For many of us, the first and most important lesson from our childhood is the Golden Rule. In a graduation speech at the University of Notre Dame, even President Obama made reference to it when he said, “For if there is one law that we can be most certain of, it is the law that binds people of all faiths and no faith together. It is no coincidence that it exists in Christianity and Judaism; in Islam and Hinduism; in Buddhism and humanism. It is, of course, the Golden Rule — the call to treat one another as we wish to be treated.”
This is a universal concept that anyone can understand and apply to their own life.
For a time, there was a concerted attempt to apply this reasoning to the language we use in everyday conversations.

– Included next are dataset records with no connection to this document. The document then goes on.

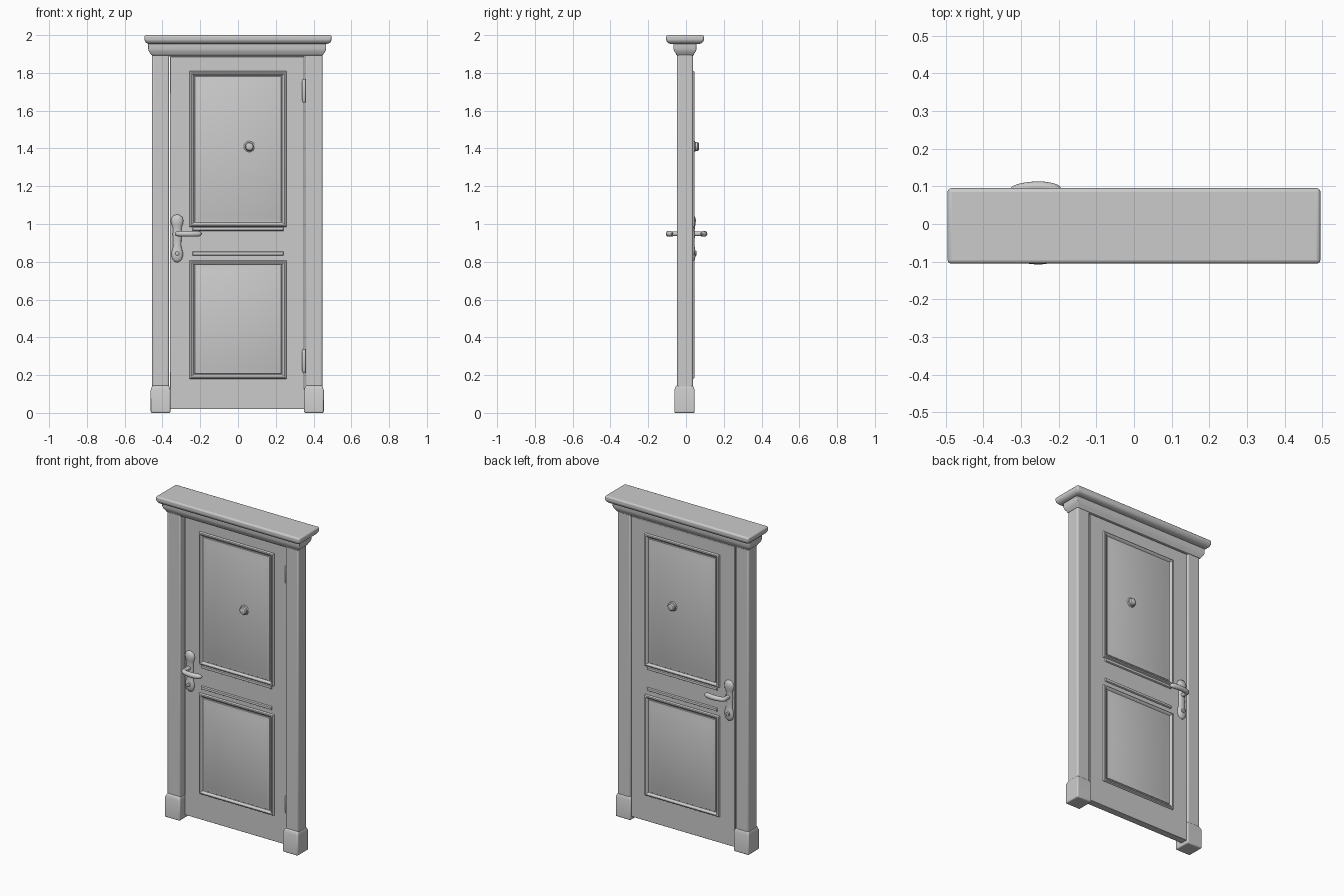
import bpy, bmesh, math

if "Cube" in bpy.data.objects:
    bpy.data.objects.remove(bpy.data.objects["Cube"])

FRONT, BACK = -0.010, 0.034          # door leaf faces
SIDES = (("front", -1, FRONT), ("back", 1, BACK))


def loft(name, rings, bevel=0.0, segs=3, angle=35):
    """Bridge rings of equal length, cap both ends, optionally bevel."""
    bm = bmesh.new()
    vs = [[bm.verts.new(p) for p in r] for r in rings]
    n = len(vs[0])
    for a, b in zip(vs, vs[1:]):
        for i in range(n):
            j = (i + 1) % n
            bm.faces.new((a[i], a[j], b[j], b[i]))
    bm.faces.new(vs[0])
    bm.faces.new(vs[-1])
    bmesh.ops.recalc_face_normals(bm, faces=bm.faces)
    me = bpy.data.meshes.new(name)
    bm.to_mesh(me)
    bm.free()
    ob = bpy.data.objects.new(name, me)
    bpy.context.collection.objects.link(ob)
    if bevel:
        m = ob.modifiers.new("bevel", "BEVEL")
        m.width, m.segments, m.limit_method = bevel, segs, "ANGLE"
    smooth(ob, angle)
    return ob


def smooth(ob, angle=35):
    bpy.ops.object.select_all(action="DESELECT")
    ob.select_set(True)
    bpy.context.view_layer.objects.active = ob
    bpy.ops.object.shade_smooth_by_angle(angle=math.radians(angle))


def slab(name, layers, cx, cy, bevel=0.0):
    """Stack of rectangles: (half width, half depth, z)."""
    return loft(name, [[(cx - a, cy - b, z), (cx + a, cy - b, z),
                        (cx + a, cy + b, z), (cx - a, cy + b, z)]
                       for a, b, z in layers], bevel)


def relief(name, x0, x1, z0, z1, steps, sign, face):
    """Nested rectangles on a door face: (inset, height)."""
    return loft(name, [[(x0 + d, face + sign * h, z0 + d), (x1 - d, face + sign * h, z0 + d),
                        (x1 - d, face + sign * h, z1 - d), (x0 + d, face + sign * h, z1 - d)]
                       for d, h in steps], angle=25)


def circle(n, fn):
    return [fn(math.cos(2 * math.pi * i / n), math.sin(2 * math.pi * i / n)) for i in range(n)]


# Frame posts and plinth blocks
for side, s in (("left", -1), ("right", 1)):
    cx = -0.004 + s * 0.406
    slab(f"{side}_post", [(0.045, 0.042, 0.01), (0.045, 0.042, 1.9)], cx, -0.005, 0.009)
    slab(f"{side}_plinth", [(0.052, 0.054, 0), (0.052, 0.054, 0.122), (0.044, 0.044, 0.145)],
         cx, -0.008, 0.007)

# Head rail and moulded cornice
slab("head_rail", [(0.37, 0.04, 1.888), (0.37, 0.04, 1.92)], -0.004, -0.005)
slab("cornice_lower", [(0.453, 0.046, 1.893), (0.459, 0.049, 1.903), (0.467, 0.057, 1.914),
                       (0.472, 0.061, 1.928), (0.472, 0.061, 1.962)], -0.005, -0.005, 0.004)
slab("cornice_top", [(0.478, 0.083, 1.953), (0.495, 0.100, 1.967), (0.495, 0.100, 2.0)],
     0, -0.005, 0.010)

# Door leaf
slab("door_leaf", [(0.356, 0.022, 0.02), (0.356, 0.022, 1.886)], -0.004, 0.012, 0.003)

moulding = [(0, -0.003), (0, 0.004), (0.004, 0.010), (0.010, 0.012), (0.016, 0.010),
            (0.021, 0.004), (0.023, 0.001), (0.027, 0.001), (0.029, 0.004),
            (0.050, 0.009), (0.055, 0.011)]
bar = [(0, -0.003), (0, 0.004), (0.003, 0.009), (0.007, 0.010)]
plate = [(0.797, .003), (0.802, .015), (0.812, .024), (0.83, .030), (0.85, .030), (0.868, .025),
         (0.885, .021), (0.92, .022), (0.945, .024), (0.97, .022), (0.985, .024),
         (1.0, .030), (1.02, .033), (1.036, .027), (1.046, .016), (1.05, .003)]
peep = [(0.026, -.003), (0.029, .004), (0.029, .012), (0.024, .016), (0.024, .026),
        (0.019, .033), (0.010, .036)]

for side, s, f in SIDES:
    # Raised panels with moulding, and the trims of the middle rail
    relief(f"{side}_upper_panel", -0.257, 0.257, 0.985, 1.81, moulding, s, f)
    relief(f"{side}_lower_panel", -0.257, 0.257, 0.18, 0.808, moulding, s, f)
    for z in (0.965, 0.835):
        relief(f"{side}_rail_trim", -0.242, 0.242, z - 0.001, z + 0.019, bar, s, f)

    # Spyhole
    loft(f"{side}_spyhole", [circle(16, lambda c, q: (0.06 + r * c, f + s * h, 1.41 + r * q))
                             for r, h in peep])

    # Handle plate and keyhole boss
    loft(f"{side}_handle_plate", [circle(24, lambda c, q: (-0.322 + w * c, f + w * 0.55 * q, z))
                                  for z, w in plate], angle=60)
    loft(f"{side}_keyhole_boss", [circle(16, lambda c, q: (-0.322 + r * c, f + s * h, 0.845 + r * q))
                                  for r, h in ((0.014, 0.005), (0.014, 0.018), (0.010, 0.021))])

    # Bowed lever
    tip = 0.097 if s > 0 else -0.091
    k = tip - f
    path = [(-0.322, 0.0, 0.9), (-0.322, 0.45, 0.9), (-0.322, 0.82, 1.0), (-0.30, 0.97, 1.05),
            (-0.25, 1.03, 1.15), (-0.215, 0.94, 1.15), (-0.200, 0.86, 0.95), (-0.193, 0.82, 0.35)]
    cu = bpy.data.curves.new(f"{side}_lever", "CURVE")
    cu.dimensions = "3D"
    cu.bevel_depth, cu.bevel_resolution, cu.use_fill_caps = 0.0135, 5, True
    sp = cu.splines.new("NURBS")
    sp.points.add(len(path) - 1)
    for p, (x, d, r) in zip(sp.points, path):
        p.co, p.radius = (x, f + k * d, 0.948, 1), r
    sp.order_u, sp.use_endpoint_u, sp.resolution_u = 3, True, 6
    lever = bpy.data.objects.new(f"{side}_lever", cu)
    bpy.context.collection.objects.link(lever)
    bpy.ops.object.select_all(action="DESELECT")
    lever.select_set(True)
    bpy.context.view_layer.objects.active = lever
    bpy.ops.object.convert(target="MESH")
    smooth(bpy.context.view_layer.objects.active, 60)

# Hinges on the right edge
for label, z in (("upper", 1.705), ("lower", 0.275)):
    knuckle = [(0.006, -0.063), (0.009, -0.054), (0.012, -0.048), (0.012, 0.048),
               (0.009, 0.054), (0.006, 0.063)]
    loft(f"{label}_hinge", [circle(16, lambda c, q: (0.350 + r * c, FRONT - 0.006 + r * q, z + h))
                            for r, h in knuckle])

A close look at our language choices revealed that the prejudices within our society were being reflected and reinforced in common speech. It was pointed out that referring to women as girls was belittling, calling something gay because it appeared effeminate was offensive, and referring to recent immigrants as foreigners was disparaging. This positively motivated movement was eventually stymied by occasional excesses and pushback from the conservative and religious right.
Engaging in insensitive speech is unnecessary and should receive society’s condemnation, but it is also unnecessary for speech to be made illegal or result in top down censorship; excesses that tend toward censorship are real concerns. Remember Nipplegate? The Federal Communications Commission tried to fine CBS for politically incorrect indecency when Janet Jackson’s right breast was partially exposed during a Super Bowl half-time show. Instead of being an example of how our bodies aren’t something to be ashamed of, the fine per indecency violation was hiked from $27,000 to $325,000 after this incident. Additionally, as this movement progressed, an idea gained traction that critique of religion was automatically offensive.
To read the rest of the Huffington Post article from AHA Executive Director Roy Speckhardt, click here.
(Image can be found here)